Thursday, September 23, 2010
Everywhere I found reminders that Scots love stories, and began to understand why, in 2004, Edinburgh was selected as the first UNESCO City of Literature. Only three other cities (Melbourne, Iowa City, Dublin) have gained this distinction, which recognizes publishing, writing, festivals and encouragement of the written word.
Piercing the skyline to the north, and a constant reminder of Edinburgh’s literary heritage, is an ornate Victorian Gothic statue commemorating Sir Walter Scott (Ivanhoe, Lady of the Lake). Known affectionately as Edinburgh’s Rocket, it is the world’s tallest statue to honour an author.
For lunch, I savoured an ale and a dram at the Oxford Bar, the pub of choice for the gruff Inspector Rebus in Ian Rankin’s internationally acclaimed murder mysteries.
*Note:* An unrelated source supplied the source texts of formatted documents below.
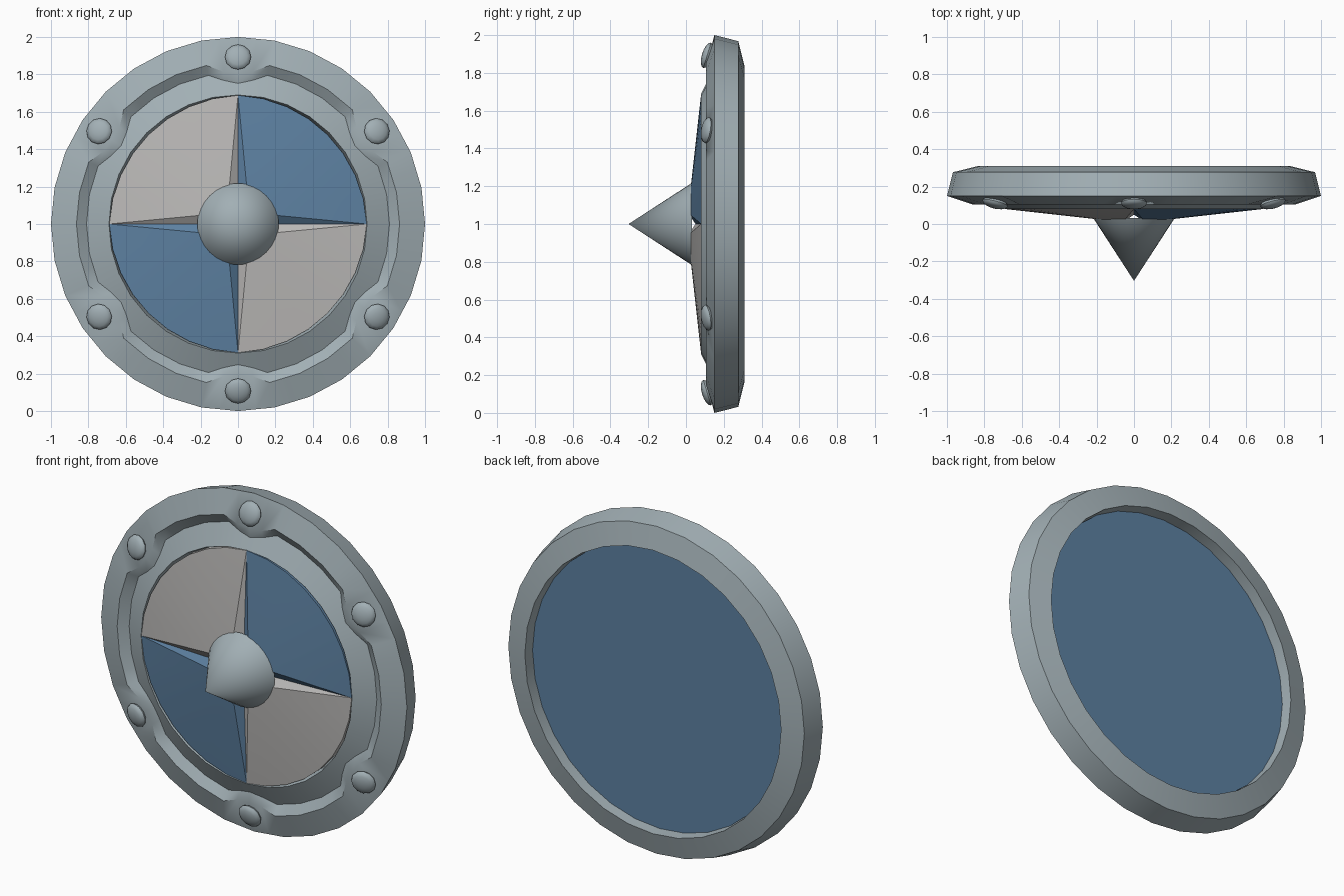
import bpy, bmesh, math
from mathutils import Matrix, Vector

if "Cube" in bpy.data.objects:
    bpy.data.objects.remove(bpy.data.objects["Cube"])

N = 64                               # half steps of the 32-sided rim
STUDS = (0, 10, 22, 32, 42, 54)      # columns carrying a stud


def material(name, rgb):
    m = bpy.data.materials.new(name)
    m.diffuse_color = (*rgb, 1)
    m.use_nodes = True
    m.node_tree.nodes["Principled BSDF"].inputs["Base Color"].default_value = m.diffuse_color
    return m


STEEL = material("steel", (0.36, 0.43, 0.46))
BLUE = material("blue_paint", (0.11, 0.22, 0.36))
PALE = material("pale_paint", (0.50, 0.49, 0.48))


def finish(bm, name, mat, angle=30):
    bmesh.ops.recalc_face_normals(bm, faces=bm.faces)
    me = bpy.data.meshes.new(name)
    bm.to_mesh(me)
    bm.free()
    ob = bpy.data.objects.new(name, me)
    bpy.context.collection.objects.link(ob)
    me.materials.append(mat)
    bpy.ops.object.select_all(action='DESELECT')
    ob.select_set(True)
    bpy.context.view_layer.objects.active = ob
    bpy.ops.object.shade_smooth_by_angle(angle=math.radians(angle))
    return ob


def polar(r, y, a):
    # angle a runs clockwise from the top, seen from the front
    return Vector((r * math.sin(a), y, 1 + r * math.cos(a)))


def cone(name, mat, r1, r2, y1, y2, sides):
    bm = bmesh.new()
    bmesh.ops.create_cone(bm, cap_ends=True, segments=sides, radius1=r1, radius2=r2, depth=y1 - y2,
                          matrix=Matrix.Translation((0, (y1 + y2) / 2, 1)) @ Matrix.Rotation(math.pi / 2, 4, 'X'))
    return finish(bm, name, mat)


# Rim: lathed profile whose inner lip steps inward at each stud
def rim_profile(i):
    d = min(min((i - s) % N, (s - i) % N) for s in STUDS)
    lip, foot = {0: (0.815, 0.752), 1: (0.823, 0.775)}.get(d, (0.864, 0.81))
    return [(0.675, 0.20), (0.675, 0.12), (0.69, 0.08), (foot, 0.08 + (foot - 0.69) * 0.5),
            (lip, 0.105), (1.0, 0.15), (0.968, 0.277), (0.838, 0.309), (0.83, 0.20)]


bm = bmesh.new()
cols = []
for i in range(N):
    k = math.cos(math.pi / 32) if i % 2 else 1
    cols.append([bm.verts.new(polar(r * k, y, i * math.tau / N)) for r, y in rim_profile(i)])
for i in range(N):
    a, b = cols[i], cols[(i + 1) % N]
    for j in range(len(a)):
        n = (j + 1) % len(a)
        bm.faces.new((a[j], a[n], b[n], b[j]))
finish(bm, "rim", STEEL)

# Back board
cone("back_board", BLUE, 0.832, 0.832, 0.245, 0.17, 32)

# Four face panels, each with half of the two neighbouring grooves
for q in range(4):
    bm = bmesh.new()
    rim, low = [], []
    a0 = q * math.pi / 2
    for s in range(9):
        t = s * math.pi / 16
        r = 0.688 - 0.012 * math.sin(2 * t)
        rim.append(bm.verts.new(polar(r, 0.08, a0 + t)))
        low.append(bm.verts.new(polar(r, 0.175, a0 + t)))
    peak = bm.verts.new(polar(0.085, 0.01, a0 + math.pi / 4))
    mid = bm.verts.new((0, 0.05, 1))
    for s in range(8):
        bm.faces.new((peak, rim[s], rim[s + 1]))
        bm.faces.new((rim[s], low[s], low[s + 1], rim[s + 1]))
    bm.faces.new((mid, rim[0], peak))
    bm.faces.new((mid, peak, rim[8]))
    finish(bm, f"face_panel_{q + 1}", PALE if q % 2 else BLUE, 15)

# Central spike
cone("spike", STEEL, 0.218, 0, 0.032, -0.304, 32)

# Studs: flattened balls tilted to lie on the rim slope
for n, i in enumerate(STUDS):
    a = i * math.tau / N
    bm = bmesh.new()
    bmesh.ops.create_uvsphere(
        bm, u_segments=12, v_segments=8, radius=1,
        matrix=Matrix.Translation(polar(0.893, 0.112, a)) @ Matrix.Rotation(a, 4, 'Y')
        @ Matrix.Rotation(math.pi / 2 - math.radians(17), 4, 'X') @ Matrix.Diagonal((0.07, 0.07, 0.028, 1)))
    finish(bm, f"stud_{n + 1}", STEEL, 40)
Saturday, September 18, 2010
Bilingual signs are everywhere. The Welsh are proud of their language, although I was baffled by its consonant-filled, tongue-twisting words like Cymraeg, wrthgyferbyniadau and Etifeddiaeth.
If You Go
Thursday, September 16, 2010
I stepped off the train in Paddington Station and struggled through the pandemonium. Was it really more than 30 years since I had last been in London?